* [What you will do]
Would you write out every record that follows exactly, with the pictures left out?

═════ Extracted records ═════

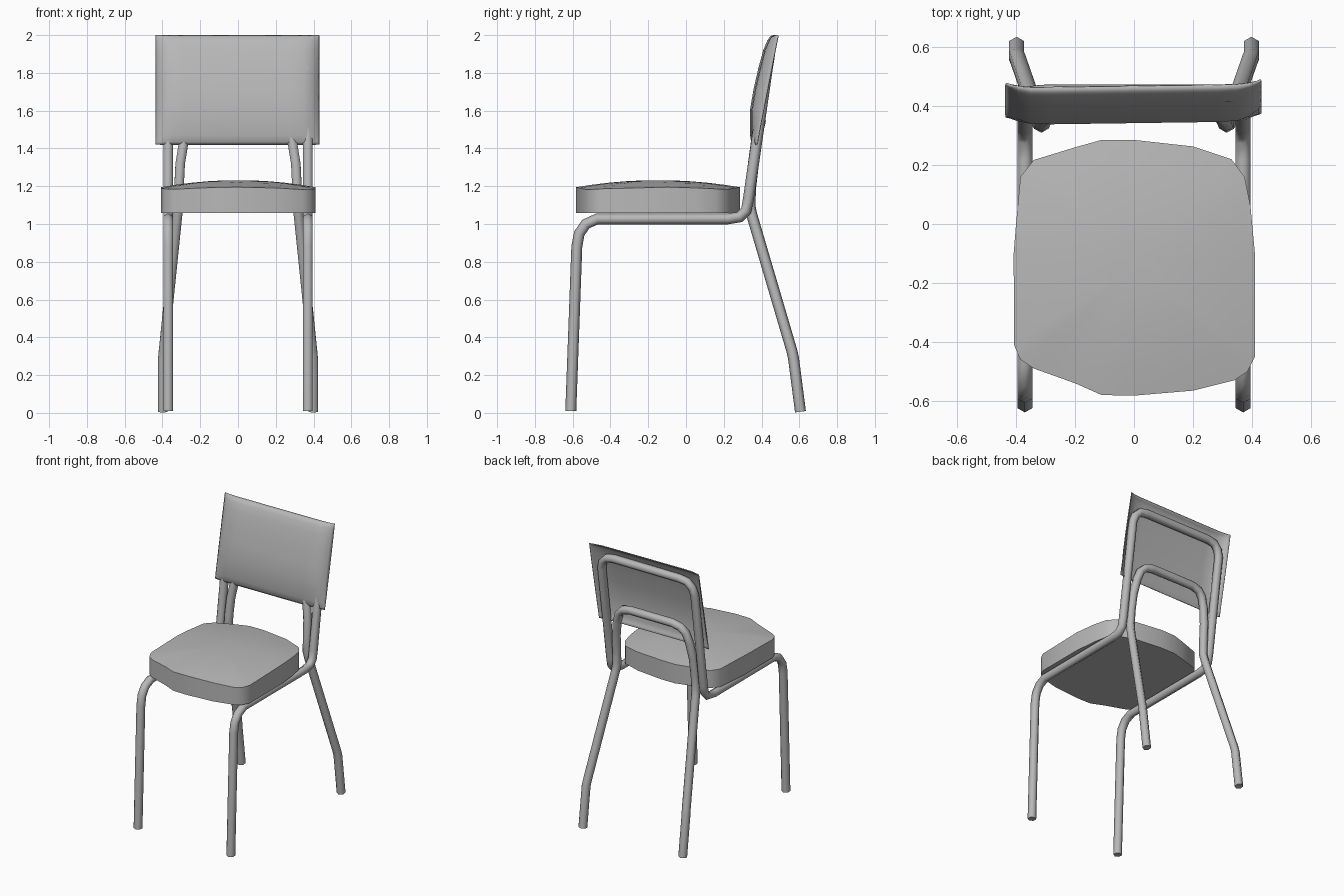
import bpy, math
from mathutils import Vector

if "Cube" in bpy.data.objects:
    bpy.data.objects.remove(bpy.data.objects["Cube"])

grey = bpy.data.materials.new("mid_grey")
grey.diffuse_color = (.48, .48, .48, 1)
grey.use_nodes = True
grey.node_tree.nodes["Principled BSDF"].inputs["Base Color"].default_value = grey.diffuse_color


def make_object(name, verts, faces, angle):
    me = bpy.data.meshes.new(name)
    me.from_pydata([tuple(v) for v in verts], [], faces)
    me.materials.append(grey)
    ob = bpy.data.objects.new(name, me)
    bpy.context.collection.objects.link(ob)
    bpy.ops.object.select_all(action='DESELECT')
    ob.select_set(True)
    bpy.context.view_layer.objects.active = ob
    bpy.ops.object.mode_set(mode='EDIT')
    bpy.ops.mesh.select_all(action='SELECT')
    bpy.ops.mesh.normals_make_consistent(inside=False)
    bpy.ops.object.mode_set(mode='OBJECT')
    bpy.ops.object.shade_smooth_by_angle(angle=math.radians(angle))
    return ob


def mirrored_tube(name, half, r=0.029, n=6):
    """Sweep a hexagon along a half path and its mirror image."""
    pts = [Vector(p) for p in half]
    pts += [Vector((-p.x, p.y, p.z)) for p in reversed(pts)]
    verts, faces = [], []
    normal, prev = Vector((0, 1, 0)), None
    for i, p in enumerate(pts):
        a, b = pts[max(i - 1, 0)], pts[min(i + 1, len(pts) - 1)]
        t = ((p - a).normalized() + (b - p).normalized()).normalized()
        if prev:
            normal = prev.rotation_difference(t) @ normal
        normal = (normal - t * normal.dot(t)).normalized()
        side, prev = t.cross(normal), t
        for k in range(n):
            ang = 2 * math.pi * k / n
            verts.append(p + r * (math.cos(ang) * normal + math.sin(ang) * side))
    for i in range(len(pts) - 1):
        for k in range(n):
            k2 = (k + 1) % n
            faces.append((i*n + k, i*n + k2, i*n + n + k2, i*n + n + k))
    faces += [tuple(range(n)), tuple(range(len(verts) - n, len(verts)))]
    return make_object(name, verts, faces, 65)


# Main frame: front legs, seat rails, uprights and top loop
mirrored_tube("front_leg_and_back_frame", [
    (.37, -.61, .01), (.37, -.578, .88), (.37, -.565, .95), (.37, -.53, 1.0),
    (.37, -.47, 1.027), (.37, .22, 1.027), (.37, .285, 1.037), (.37, .318, 1.07),
    (.37, .33, 1.13), (.37, .43, 1.82), (.355, .438, 1.87), (.32, .443, 1.905),
    (.26, .445, 1.915)])

# Rear legs joined by an arch behind the backrest
mirrored_tube("rear_leg_arch", [
    (.398, .606, .006), (.398, .569, .29), (.394, .56, .33), (.32, .348, 1.05),
    (.314, .338, 1.10), (.312, .343, 1.2), (.306, .357, 1.32), (.288, .372, 1.43),
    (.265, .383, 1.5), (.23, .391, 1.535), (.17, .394, 1.55)])

# Seat cushion: outline with flat sides and a domed top
outline = [(-.11, .285), (0, .285), (.2, .263), (.33, .22), (.375, .16), (.395, .06),
           (.41, -.1), (.41, -.45), (.385, -.5), (.34, -.53), (.2, -.565), (0, -.582),
           (-.11, -.58), (-.2, -.54), (-.34, -.49), (-.385, -.46), (-.407, -.41),
           (-.408, -.1), (-.4, 0), (-.385, .16), (-.34, .217), (-.2, .26)]
n, cy = len(outline), -.148
verts = [(x, y, 1.057) for x, y in outline]
for s in (1, .8, .6, .4, .2):
    for x, y in outline:
        edge = 1.195 - .018 * min(abs(x) / .41, abs(y - cy) / .435) ** 2
        verts.append((x * s, cy + (y - cy) * s, edge + (1.232 - edge) * (1 - s * s)))
faces = [tuple(range(n)), tuple(range(5 * n, 6 * n))]
for i in range(5):
    for k in range(n):
        k2 = (k + 1) % n
        faces.append((i*n + k, i*n + k2, i*n + n + k2, i*n + n + k))
make_object("seat", verts, faces, 35)

# Backrest: thin padded shell, bulging forward with edges rolled back
across = [(-.435, 0), (-.42, .3), (-.39, .7), (-.35, .95), (-.28, 1), (0, 1),
          (.28, 1), (.35, .95), (.39, .7), (.42, .3), (.43, 0)]
upward = [(1.42, .362), (1.435, .352), (1.47, .346), (1.6, .345), (1.71, .364),
          (1.82, .389), (1.92, .416), (1.97, .437), (1.99, .45), (1.998, .468)]
verts, faces, m = [], [], len(across)
for z, front in upward:
    rim = .37 + (z - 1.42) * .195
    for x, f in across:
        verts.append((x, rim + f * (front - rim) + .014 * x, z))
for i in range(len(upward) - 1):
    for k in range(m - 1):
        faces.append((i*m + k, i*m + k + 1, i*m + m + k + 1, i*m + m + k))
back = make_object("backrest", verts, faces, 80)
mod = back.modifiers.new("thickness", 'SOLIDIFY')
mod.thickness = .006
mod.offset = 0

═════

* [Written reply]
import bpy, math
from mathutils import Vector

if "Cube" in bpy.data.objects:
    bpy.data.objects.remove(bpy.data.objects["Cube"])

grey = bpy.data.materials.new("mid_grey")
grey.diffuse_color = (.48, .48, .48, 1)
grey.use_nodes = True
grey.node_tree.nodes["Principled BSDF"].inputs["Base Color"].default_value = grey.diffuse_color


def make_object(name, verts, faces, angle):
    me = bpy.data.meshes.new(name)
    me.from_pydata([tuple(v) for v in verts], [], faces)
    me.materials.append(grey)
    ob = bpy.data.objects.new(name, me)
    bpy.context.collection.objects.link(ob)
    bpy.ops.object.select_all(action='DESELECT')
    ob.select_set(True)
    bpy.context.view_layer.objects.active = ob
    bpy.ops.object.mode_set(mode='EDIT')
    bpy.ops.mesh.select_all(action='SELECT')
    bpy.ops.mesh.normals_make_consistent(inside=False)
    bpy.ops.object.mode_set(mode='OBJECT')
    bpy.ops.object.shade_smooth_by_angle(angle=math.radians(angle))
    return ob


def mirrored_tube(name, half, r=0.029, n=6):
    """Sweep a hexagon along a half path and its mirror image."""
    pts = [Vector(p) for p in half]
    pts += [Vector((-p.x, p.y, p.z)) for p in reversed(pts)]
    verts, faces = [], []
    normal, prev = Vector((0, 1, 0)), None
    for i, p in enumerate(pts):
        a, b = pts[max(i - 1, 0)], pts[min(i + 1, len(pts) - 1)]
        t = ((p - a).normalized() + (b - p).normalized()).normalized()
        if prev:
            normal = prev.rotation_difference(t) @ normal
        normal = (normal - t * normal.dot(t)).normalized()
        side, prev = t.cross(normal), t
        for k in range(n):
            ang = 2 * math.pi * k / n
            verts.append(p + r * (math.cos(ang) * normal + math.sin(ang) * side))
    for i in range(len(pts) - 1):
        for k in range(n):
            k2 = (k + 1) % n
            faces.append((i*n + k, i*n + k2, i*n + n + k2, i*n + n + k))
    faces += [tuple(range(n)), tuple(range(len(verts) - n, len(verts)))]
    return make_object(name, verts, faces, 65)


# Main frame: front legs, seat rails, uprights and top loop
mirrored_tube("front_leg_and_back_frame", [
    (.37, -.61, .01), (.37, -.578, .88), (.37, -.565, .95), (.37, -.53, 1.0),
    (.37, -.47, 1.027), (.37, .22, 1.027), (.37, .285, 1.037), (.37, .318, 1.07),
    (.37, .33, 1.13), (.37, .43, 1.82), (.355, .438, 1.87), (.32, .443, 1.905),
    (.26, .445, 1.915)])

# Rear legs joined by an arch behind the backrest
mirrored_tube("rear_leg_arch", [
    (.398, .606, .006), (.398, .569, .29), (.394, .56, .33), (.32, .348, 1.05),
    (.314, .338, 1.10), (.312, .343, 1.2), (.306, .357, 1.32), (.288, .372, 1.43),
    (.265, .383, 1.5), (.23, .391, 1.535), (.17, .394, 1.55)])

# Seat cushion: outline with flat sides and a domed top
outline = [(-.11, .285), (0, .285), (.2, .263), (.33, .22), (.375, .16), (.395, .06),
           (.41, -.1), (.41, -.45), (.385, -.5), (.34, -.53), (.2, -.565), (0, -.582),
           (-.11, -.58), (-.2, -.54), (-.34, -.49), (-.385, -.46), (-.407, -.41),
           (-.408, -.1), (-.4, 0), (-.385, .16), (-.34, .217), (-.2, .26)]
n, cy = len(outline), -.148
verts = [(x, y, 1.057) for x, y in outline]
for s in (1, .8, .6, .4, .2):
    for x, y in outline:
        edge = 1.195 - .018 * min(abs(x) / .41, abs(y - cy) / .435) ** 2
        verts.append((x * s, cy + (y - cy) * s, edge + (1.232 - edge) * (1 - s * s)))
faces = [tuple(range(n)), tuple(range(5 * n, 6 * n))]
for i in range(5):
    for k in range(n):
        k2 = (k + 1) % n
        faces.append((i*n + k, i*n + k2, i*n + n + k2, i*n + n + k))
make_object("seat", verts, faces, 35)

# Backrest: thin padded shell, bulging forward with edges rolled back
across = [(-.435, 0), (-.42, .3), (-.39, .7), (-.35, .95), (-.28, 1), (0, 1),
          (.28, 1), (.35, .95), (.39, .7), (.42, .3), (.43, 0)]
upward = [(1.42, .362), (1.435, .352), (1.47, .346), (1.6, .345), (1.71, .364),
          (1.82, .389), (1.92, .416), (1.97, .437), (1.99, .45), (1.998, .468)]
verts, faces, m = [], [], len(across)
for z, front in upward:
    rim = .37 + (z - 1.42) * .195
    for x, f in across:
        verts.append((x, rim + f * (front - rim) + .014 * x, z))
for i in range(len(upward) - 1):
    for k in range(m - 1):
        faces.append((i*m + k, i*m + k + 1, i*m + m + k + 1, i*m + m + k))
back = make_object("backrest", verts, faces, 80)
mod = back.modifiers.new("thickness", 'SOLIDIFY')
mod.thickness = .006
mod.offset = 0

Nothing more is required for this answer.